Please don’t get it twisted.
Rarick didn’t fall off. His scoring average dropped because he shared the scoring load with Mosley. He can explode on any given night, as he did when he dropped 29 points while shooting over 70 percent from the field twice this season.
Rarick and Mosley have one more season together as a dangerous one-two knockout combination for opposing teams. However, both players must improve their outside shooting, because Mosley shot 24 percent on three-point attempts and Rarick was at 20 percent. If they both improve from long range, defenses will play them straight up instead of using the zone, and that will play to Rarick and Mosley’s strengths as isolation scorers.
Mosley admitted that he has a tendency to play to the level of his competition, and he is correct. During an exhibition game against Chicago State, he scored 26 points against a lineup of Division I guards. He then scored as low as four points against Division III competition.
But Mosley made great strides during the second-half of this season. He scored over 20 points in 11 out of his last 12 games, including a last-second layup that took Illinois Tech into overtime against Trinity International.
Freshman guard Jake Bruns is the anti-Mosley. He won’t blow by his man or throw down any dunks, but he shot 43 percent from behind the arc and will continue to punish defenses when they collapse. Playing Mosley and Bruns together will continue to provide a balanced attack from the three-point line to the cup.
With all of this shooting, someone has to rebound. Jake Digiorgio grabbed 15 or more boards in four contests, including a season-high 19 against MacMurray, while averaging a double-double. When he learns to finish with authority around the basket and shoot from mid-range consistently (42 percent field goal percentage), he will be a force down low.
Digiorgio already has the unteachable work ethic, and said he will work on his athleticism, his outside game and, of course, rebounding.
“If you average 10 or 11 this year, get 12 next year,” Digiorgio said.
As for adding reinforcements, Kelly said he has his eye on Ryuji Aoki, a 5-foot-11 guard from Stevenson High School who shot 42 percent from three-point range during his junior season and possesses a mean crossover dribble (Check him out on YouTube).
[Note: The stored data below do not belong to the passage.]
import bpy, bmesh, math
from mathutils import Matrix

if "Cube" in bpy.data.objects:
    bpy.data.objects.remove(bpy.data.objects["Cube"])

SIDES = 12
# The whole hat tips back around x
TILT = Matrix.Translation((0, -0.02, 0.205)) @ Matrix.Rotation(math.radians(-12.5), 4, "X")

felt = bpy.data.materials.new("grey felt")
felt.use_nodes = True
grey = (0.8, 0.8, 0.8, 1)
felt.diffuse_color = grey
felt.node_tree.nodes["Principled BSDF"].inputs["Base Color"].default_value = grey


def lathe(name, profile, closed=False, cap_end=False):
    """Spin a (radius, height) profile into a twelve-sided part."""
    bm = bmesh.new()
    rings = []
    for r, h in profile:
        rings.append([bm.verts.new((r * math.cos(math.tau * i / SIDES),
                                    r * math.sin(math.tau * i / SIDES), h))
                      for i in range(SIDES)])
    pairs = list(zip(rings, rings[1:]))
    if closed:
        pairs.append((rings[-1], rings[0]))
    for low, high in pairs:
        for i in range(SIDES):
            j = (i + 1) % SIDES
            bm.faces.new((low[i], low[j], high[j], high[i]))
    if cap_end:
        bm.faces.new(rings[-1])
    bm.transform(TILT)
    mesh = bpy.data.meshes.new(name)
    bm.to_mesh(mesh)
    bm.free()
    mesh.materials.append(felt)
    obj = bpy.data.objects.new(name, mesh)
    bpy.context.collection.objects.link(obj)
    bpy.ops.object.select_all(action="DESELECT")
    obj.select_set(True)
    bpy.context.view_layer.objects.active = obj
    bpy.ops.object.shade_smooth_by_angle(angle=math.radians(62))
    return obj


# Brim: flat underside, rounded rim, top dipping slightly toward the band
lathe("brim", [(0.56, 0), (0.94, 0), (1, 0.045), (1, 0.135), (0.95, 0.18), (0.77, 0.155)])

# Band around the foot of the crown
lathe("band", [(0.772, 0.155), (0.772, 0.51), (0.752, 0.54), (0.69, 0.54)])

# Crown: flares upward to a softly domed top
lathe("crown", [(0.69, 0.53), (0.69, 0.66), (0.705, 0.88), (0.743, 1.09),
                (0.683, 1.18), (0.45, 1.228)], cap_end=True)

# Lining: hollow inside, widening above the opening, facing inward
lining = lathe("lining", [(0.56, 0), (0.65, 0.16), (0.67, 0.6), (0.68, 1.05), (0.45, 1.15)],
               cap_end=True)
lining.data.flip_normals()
Don’t be fooled by their lousy record. The Scarlet Hawks can thrive on the Division III level. All they need is time.